» **ACTIVITY**
Task for the records below: please retype exactly and only the lines from the first through the one with "if all(abs(v.co.z - z0)", with every picture omitted.

» **SUPPLIED DATA**
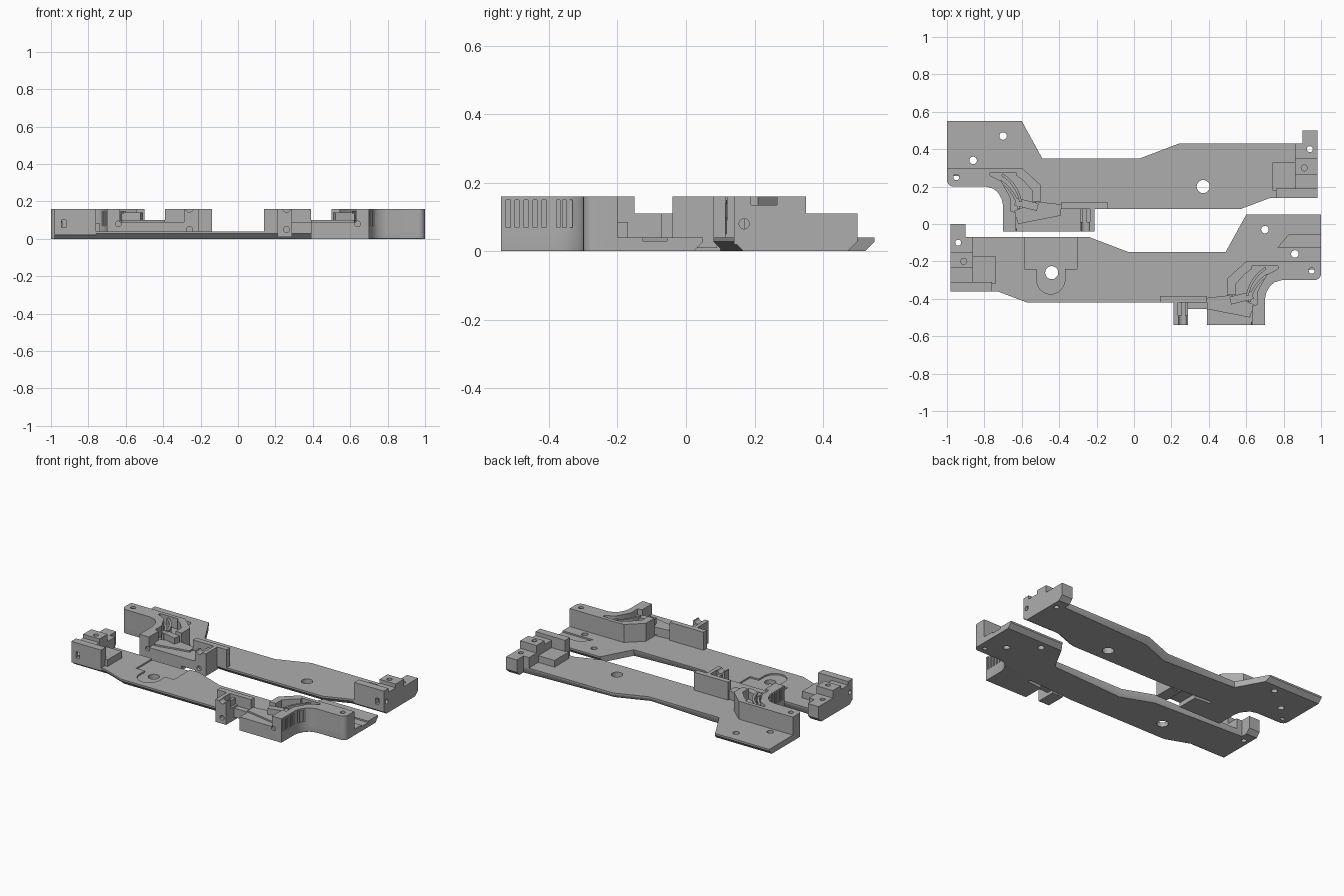
import bpy, bmesh, math
from mathutils import Vector

if "Cube" in bpy.data.objects:
    bpy.data.objects.remove(bpy.data.objects["Cube"])

grey = bpy.data.materials.new("mid grey")
grey.diffuse_color = (0.42, 0.42, 0.42, 1)
grey.use_nodes = True
grey.node_tree.nodes["Principled BSDF"].inputs["Base Color"].default_value = grey.diffuse_color


class Rail:
    """Local coordinates are those of the front rail; the back rail is its mirror."""

    def __init__(self, label, sx, dy):
        self.label, self.sx, self.dy = label, sx, dy

    def prism(self, name, pts, z0, z1, bevel=0, rule=None, segments=1):
        bm = bmesh.new()
        face = bm.faces.new([bm.verts.new((x, y, z0)) for x, y in pts])
        ext = bmesh.ops.extrude_face_region(bm, geom=[face])
        for g in ext["geom"]:
            if isinstance(g, bmesh.types.BMVert):
                g.co.z = z1
        bmesh.ops.recalc_face_normals(bm, faces=bm.faces)
        if bevel:
            bm.normal_update()
            edges = []
            for e in bm.edges:
                if all(abs(v.co.z - z0) < 1e-5 for v in e.verts):
                    side = [f for f in e.link_faces if abs(f.normal.z) < 0.5]
                    mid = (e.verts[0].co + e.verts[1].co) / 2
                    if side and rule(side[0].normal, mid):
                        edges.append(e)
            bmesh.ops.bevel(bm, geom=edges, offset=bevel, segments=segments,
                            profile=0.5, affect='EDGES', clamp_overlap=True)
        return self.finish(name, bm)

    def finish(self, name, bm):
        for v in bm.verts:
            v.co.x *= self.sx
            v.co.y += self.dy
        bmesh.ops.recalc_face_normals(bm, faces=bm.faces)
        me = bpy.data.meshes.new(name)
        bm.to_mesh(me)
        bm.free()
        ob = bpy.data.objects.new(self.label + "_" + name, me)
        me.materials.append(grey)
        bpy.context.collection.objects.link(ob)
        return ob

    def box(self, name, x0, x1, y0, y1, z0, z1):
        return self.prism(name, [(x0, y0), (x1, y0), (x1, y1), (x0, y1)], z0, z1)

    def rod(self, centre, r, length, axis="Z"):
        bm = bmesh.new()
        bmesh.ops.create_cone(bm, cap_ends=True, segments=24, radius1=r, radius2=r, depth=length)
        turn = {"Z": (0, 0, 1), "X": (1, 0, 0), "Y": (0, 1, 0)}[axis]
        q = Vector((0, 0, 1)).rotation_difference(Vector(turn))
        for v in bm.verts:
            v.co = q @ v.co + Vector(centre)
        return self.finish("hole_cutter", bm)


def combine(ob, others, op):
    """Apply booleans in order and remove the helper objects."""
    for o in others:
        m = ob.modifiers.new("bool", 'BOOLEAN')
        m.operation, m.solver, m.object = op, 'EXACT', o
    dg = bpy.context.evaluated_depsgraph_get()
    me = bpy.data.meshes.new_from_object(ob.evaluated_get(dg))
    ob.modifiers.clear()
    ob.data = me
    for o in others:
        bpy.data.objects.remove(o)
    return ob


def smooth(ob):
    bpy.ops.object.select_all(action='DESELECT')
    ob.select_set(True)
    bpy.context.view_layer.objects.active = ob
    bpy.ops.object.shade_smooth_by_angle(angle=math.radians(32))


def arc(cx, cy, r, a0, a1, n=10):
    return [(cx + r * math.cos(math.radians(a0 + (a1 - a0) * i / n)),
             cy + r * math.sin(math.radians(a0 + (a1 - a0) * i / n))) for i in range(n + 1)]


# sweeping outer edge of the latch housing
sweep = [(.70, -.40), (.708, -.365), (.725, -.335), (.75, -.312), (.79, -.30)]
tip = arc(.965, -.265, .035, -90, 0, 6)

for label, sx, dy in (("front", 1, 0), ("back", -1, .5)):
    r = Rail(label, sx, dy)

    # base plate, chamfered below along its long edges
    plate = r.prism("base_plate", [
        (-.98, 0), (-.90, 0), (-.90, -.07), (-.24, -.07), (-.03, -.15), (.49, -.15), (.60, .05),
        (1, .05), (1, -.24), (.74, -.26), (.60, -.39), (.16, -.42), (-.57, -.42), (-.73, -.36),
        (-.98, -.36)], 0, .04, .028, lambda n, c: abs(n.y) > .5 and not (c.x > .4 and c.y < -.2))
    cuts = [r.rod((x, y, .02), rad, .2) for x, y, rad in
            ((.70, -.03, .02), (.86, -.16, .02), (-.94, -.10, .016))]
    if label == "front":
        # square pocket with a rounded seat, and a corner pocket
        cuts += [r.rod((-.44, -.26, .02), .035, .2),
                 r.prism("pocket", [(-.585, -.24), (-.52, -.24), (-.52, -.31)]
                         + arc(-.445, -.30, .075, 190, 350)
                         + [(-.37, -.31), (-.37, -.24), (-.305, -.24), (-.305, -.06), (-.585, -.06)],
                         .03, .06),
                 r.prism("corner_pocket", [(.77, -.125), (1.01, -.125), (1.01, -.055), (.83, -.055)],
                         .03, .06)]
    else:
        # curved shallow pocket
        cuts += [r.rod((-.37, -.30, .02), .035, .2),
                 r.prism("pocket", [(.05, -.13), (.045, -.20), (.02, -.28), (-.02, -.355),
                                    (-.05, -.378), (-.10, -.365), (-.30, -.28), (-.36, -.24),
                                    (-.39, -.17), (-.39, -.05), (-.24, -.05), (-.03, -.13)],
                         .032, .06)]
    smooth(combine(plate, cuts, 'DIFFERENCE'))

    # end bracket: front wall, shelf, stepped tower
    end = r.box("end_bracket", -.98, -.76, -.36, -.31, .02, .16)
    combine(end, [r.box("shelf", -.86, -.74, -.32, -.17, .03, .085),
                  r.box("saddle", -.98, -.86, -.33, -.22, .03, .135),
                  r.box("tower", -.98, -.86, -.235, -.15, .03, .16),
                  r.box("low_tower", -.98, -.86, -.16, -.07, .03, .11),
                  r.box("low_tip", -.98, -.90, -.08, 0, .035, .11)], 'UNION')
    smooth(combine(end, [r.rod((-.92, -.04, .055), .017, .3, "X"),
                         r.rod((-.98, -.33, .08), .015, .08, "X"),
                         r.rod((-.94, -.10, .1), .016, .3),
                         r.rod((-.91, -.20, .15), .016, .12),
                         r.box("slot", -.945, -.92, -.40, -.33, .06, .10)], 'DIFFERENCE'))

    # latch housing: low body with filleted underside
    body = r.prism("latch_housing", [(.39, -.54), (.70, -.54)] + sweep + tip + [
        (1, -.20), (.60, -.20), (.50, -.29), (.50, -.39), (.39, -.40)], 0, .09, .045,
        lambda n, c: (n.x > .25 and c.x < .8 or n.y < -.9 and c.x > .75) and c.y < -.25
        and c.x > .65, 5)
    raised = [
        r.prism("outer_wall", [(.63, -.54), (.70, -.54)] + sweep + tip + [
            (1, -.20), (.77, -.20), (.77, -.24), (.71, -.27), (.66, -.36), (.66, -.43),
            (.63, -.44)], .05, .16),
        r.prism("back_wall", [(.50, -.38), (.50, -.29), (.60, -.20), (.63, -.20), (.63, -.24),
                              (.59, -.27), (.545, -.32), (.545, -.38)], .05, .16),
        r.box("cross_wall", .62, .78, -.225, -.20, .05, .16),
        r.prism("cross_bar", [(.52, -.43), (.64, -.40), (.63, -.36), (.51, -.39)], .05, .14),
        r.prism("ledge_step", [(.39, -.395), (.39, -.455), (.62, -.50), (.64, -.43), (.52, -.38)],
                .05, .10)]
    combine(body, raised, 'UNION')
    cuts = [r.rod((.95, -.25, .08), .016, .4), r.rod((.64, -.55, .08), .015, .05, "Y")]
    cuts += [r.box("groove", .693, .75, -.525 + i * .026, -.513 + i * .026, .07, .15)
             for i in range(5)]
    cuts += [r.box("groove", .69 + i * .014, .78, -.378 + i * .018, -.368 + i * .018, .07, .15)
             for i in range(3)]
    smooth(combine(body, cuts, 'DIFFERENCE'))

    # curved guide ribs inside the housing
    for i, off in enumerate((0, .035)):
        cx, cy, rad = .82 + off * .3, -.42 - off, .21
        inner = arc(cx, cy, rad, 170, 122)
        outer = arc(cx, cy, rad + .014, 122, 170)
        smooth(r.prism("guide_rib_%d" % (i + 1), inner + outer, .085, .15 - .015 * i))

    # clip: rear upright, drop leg and side cheeks
    clip = r.box("clip", .14, .39, -.42, -.385, .03, .16)
    combine(clip, [r.box("leg", .21, .29, -.54, -.49, 0.01, .16),
                   r.box("cheek", .21, .235, -.50, -.41, .01, .16),
                   r.box("web", .23, .29, -.50, -.41, .01, .10),
                   r.box("gusset", .255, .275, -.50, -.41, .09, .14),
                   r.box("shoulder", .28, .40, -.455, -.41, .03, .09)], 'UNION')
    smooth(combine(clip, [r.rod((.26, -.55, .05), .016, .06, "Y"),
                          r.rod((.26, -.51, .165), .022, .1, "Y")], 'DIFFERENCE'))
    if label == "back":
        # front ledge joining clip and housing
        r.box("joining_ledge", .285, .395, -.54, -.42, .03, .09)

» **SOLVED EXERCISE**
import bpy, bmesh, math
from mathutils import Vector

if "Cube" in bpy.data.objects:
    bpy.data.objects.remove(bpy.data.objects["Cube"])

grey = bpy.data.materials.new("mid grey")
grey.diffuse_color = (0.42, 0.42, 0.42, 1)
grey.use_nodes = True
grey.node_tree.nodes["Principled BSDF"].inputs["Base Color"].default_value = grey.diffuse_color


class Rail:
    """Local coordinates are those of the front rail; the back rail is its mirror."""

    def __init__(self, label, sx, dy):
        self.label, self.sx, self.dy = label, sx, dy

    def prism(self, name, pts, z0, z1, bevel=0, rule=None, segments=1):
        bm = bmesh.new()
        face = bm.faces.new([bm.verts.new((x, y, z0)) for x, y in pts])
        ext = bmesh.ops.extrude_face_region(bm, geom=[face])
        for g in ext["geom"]:
            if isinstance(g, bmesh.types.BMVert):
                g.co.z = z1
        bmesh.ops.recalc_face_normals(bm, faces=bm.faces)
        if bevel:
            bm.normal_update()
            edges = []
            for e in bm.edges:
                if all(abs(v.co.z - z0) < 1e-5 for v in e.verts):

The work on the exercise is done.